I found this book in the fall of 2006 while on a trip to Chicago. As no surprise, I was browsing in a Barnes and Noble on Michigan Avenue under the “New Local Authors” section. At the time, Jen Lancaster was a relative unknown and I honestly bought the book based solely on the subtitle: “Confessions of a Condescending, Egomaniacal, Self-Centered Smartass, Or Why You Should Never Carry A Prada Bag To The Unemployment Line.” I literally LAUGHED. MY. ASS. OFF and have followed Jen and her blog, Jennsylvania, since. She’s written a ton of other very funny books in the last few years but I maintain her first was her best.
Because Tina Fey. Enough said.

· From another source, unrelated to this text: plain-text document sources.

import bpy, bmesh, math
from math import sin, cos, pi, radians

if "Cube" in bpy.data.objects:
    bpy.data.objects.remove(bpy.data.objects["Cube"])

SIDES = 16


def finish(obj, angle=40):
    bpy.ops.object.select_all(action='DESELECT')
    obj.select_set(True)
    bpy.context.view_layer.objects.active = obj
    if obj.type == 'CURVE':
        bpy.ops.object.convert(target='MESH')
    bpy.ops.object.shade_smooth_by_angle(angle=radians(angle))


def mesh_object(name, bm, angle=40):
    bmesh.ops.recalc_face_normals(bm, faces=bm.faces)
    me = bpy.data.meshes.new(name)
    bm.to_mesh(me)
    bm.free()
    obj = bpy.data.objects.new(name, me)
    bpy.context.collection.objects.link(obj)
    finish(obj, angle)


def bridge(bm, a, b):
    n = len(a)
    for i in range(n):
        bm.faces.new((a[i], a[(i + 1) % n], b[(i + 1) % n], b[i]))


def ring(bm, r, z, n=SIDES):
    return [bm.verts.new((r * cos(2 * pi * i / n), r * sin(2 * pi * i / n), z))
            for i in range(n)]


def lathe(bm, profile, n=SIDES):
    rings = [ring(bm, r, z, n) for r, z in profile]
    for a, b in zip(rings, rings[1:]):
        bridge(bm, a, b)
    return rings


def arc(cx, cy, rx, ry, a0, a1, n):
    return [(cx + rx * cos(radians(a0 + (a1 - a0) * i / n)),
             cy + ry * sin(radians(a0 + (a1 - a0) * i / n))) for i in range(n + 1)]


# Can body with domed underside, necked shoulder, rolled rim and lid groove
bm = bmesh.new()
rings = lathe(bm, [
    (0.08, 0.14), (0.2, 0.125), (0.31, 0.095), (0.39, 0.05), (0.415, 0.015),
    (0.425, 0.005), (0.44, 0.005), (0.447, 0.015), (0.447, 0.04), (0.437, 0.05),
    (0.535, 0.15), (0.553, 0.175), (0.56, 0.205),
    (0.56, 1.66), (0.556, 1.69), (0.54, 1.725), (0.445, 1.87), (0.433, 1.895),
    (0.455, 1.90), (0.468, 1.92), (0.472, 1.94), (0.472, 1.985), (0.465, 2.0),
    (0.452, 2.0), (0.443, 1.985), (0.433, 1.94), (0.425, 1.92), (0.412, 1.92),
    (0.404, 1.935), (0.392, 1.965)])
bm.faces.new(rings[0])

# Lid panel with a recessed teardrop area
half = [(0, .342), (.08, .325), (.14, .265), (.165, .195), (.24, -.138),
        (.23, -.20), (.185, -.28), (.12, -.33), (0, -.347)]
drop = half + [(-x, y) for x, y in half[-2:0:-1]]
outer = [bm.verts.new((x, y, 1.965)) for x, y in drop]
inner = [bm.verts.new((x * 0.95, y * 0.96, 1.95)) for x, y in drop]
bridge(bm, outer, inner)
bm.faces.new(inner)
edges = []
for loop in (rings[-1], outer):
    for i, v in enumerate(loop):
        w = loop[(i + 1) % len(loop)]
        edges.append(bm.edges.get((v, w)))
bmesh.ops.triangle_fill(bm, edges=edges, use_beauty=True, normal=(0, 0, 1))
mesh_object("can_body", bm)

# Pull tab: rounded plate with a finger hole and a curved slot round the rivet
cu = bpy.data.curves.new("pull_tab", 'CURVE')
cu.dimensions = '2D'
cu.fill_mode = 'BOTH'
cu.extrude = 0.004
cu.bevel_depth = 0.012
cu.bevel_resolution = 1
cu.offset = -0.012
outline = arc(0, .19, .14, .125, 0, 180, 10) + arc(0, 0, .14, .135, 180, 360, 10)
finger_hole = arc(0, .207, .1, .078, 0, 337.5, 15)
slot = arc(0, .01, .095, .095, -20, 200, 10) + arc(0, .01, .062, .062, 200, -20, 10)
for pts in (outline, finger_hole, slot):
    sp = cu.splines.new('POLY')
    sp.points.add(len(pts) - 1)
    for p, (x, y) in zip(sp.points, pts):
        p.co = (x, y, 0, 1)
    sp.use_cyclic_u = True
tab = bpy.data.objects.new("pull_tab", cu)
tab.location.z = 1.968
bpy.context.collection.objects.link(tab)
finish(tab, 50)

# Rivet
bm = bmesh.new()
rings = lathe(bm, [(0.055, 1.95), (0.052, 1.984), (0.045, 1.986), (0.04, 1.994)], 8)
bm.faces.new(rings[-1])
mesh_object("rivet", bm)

Sigh. What to say about this one? First off, Emily Giffin writes in a way that makes you physically incapable of putting one of her books down. Truly. In fact, if you’ve read some of her others: Something Borrowed and Something Blue, you know that you basically need to make sure your kids have enough Goldfish crackers and Nickelodeon TV to survive for 48 hours. In All We Ever Wanted, she explores that secret place that most of us have: racial prejudices and how they affect not only your family but also those around you. With a real life plot that is not only timely and on point, Giffin forces us to examine our ideals and belief systems. I daresay it’s her best book to date.
Set in Nazi Germany, this is the story of a nineteen year old Jewish girl forced to help her family survive by working in a Nazi war office. Surprisingly, she finds herself falling in love with a Nazi officer. It’s a complicated, torturous and beautiful story about principals, love and the trappings of war. If you love historically accurate fiction, you won’t be disappointed. And, if you are, don’t tell me because I loved this book. Like, a lot. So don’t tell me if you hate it. Just pretend that you did.
I can’t tell you anything about this book because I will ruin it. Read it because it will have you going UNTIL THE VERY LAST WORD ON THE VERY LAST PAGE. And, because Moretti writes thriller books like no one else. She’s better than Gillian Flynn. Hand to God, I’m not lying. Now, go read this book immediately. Good. Glad we understand each other.
I’m not going to lie: this one is a tough, tough read. But, holy hell, is it riveting. RI-VET-ING. The story opens in 2004 Columbine, Colorado just prior to the shootings in the high school. It’s a fictional account of a husband and wife who are completely and utterly undone by the vicious actions of Dylan Klebold and Eric Harris. Transcripts, interviews and actual victims’ names are woven into this unbelievable story of perseverance and tragedy. You might need a bottle of wine for this one….or four. It’s a great read, though, I promise.
Elin Hilderbrand novels
Because she’s written 21 of them and I’ve read most of them, I simply cannot choose one to tell you to read. All of her books are set on the tiny island of Nantucket and include characters that are textured, flawed and real. If I had to choose a few favorites, I’d pick Summerland, Silver Girl and the one I just finished, A Perfect Couple. Also? Elin is one of the authors I regularly embarrass myself in front of: she’s grace under fire whenever I attend one of her books signings. Ahem.
So, pour yourself a cup of coffee, curl up on the couch and enjoy the sounds of the bus squeal wheeling away as you celebrate surviving another summer with kids. And, if you wind up ordering pizza because one of these books kept you from cooking dinner, I won’t judge.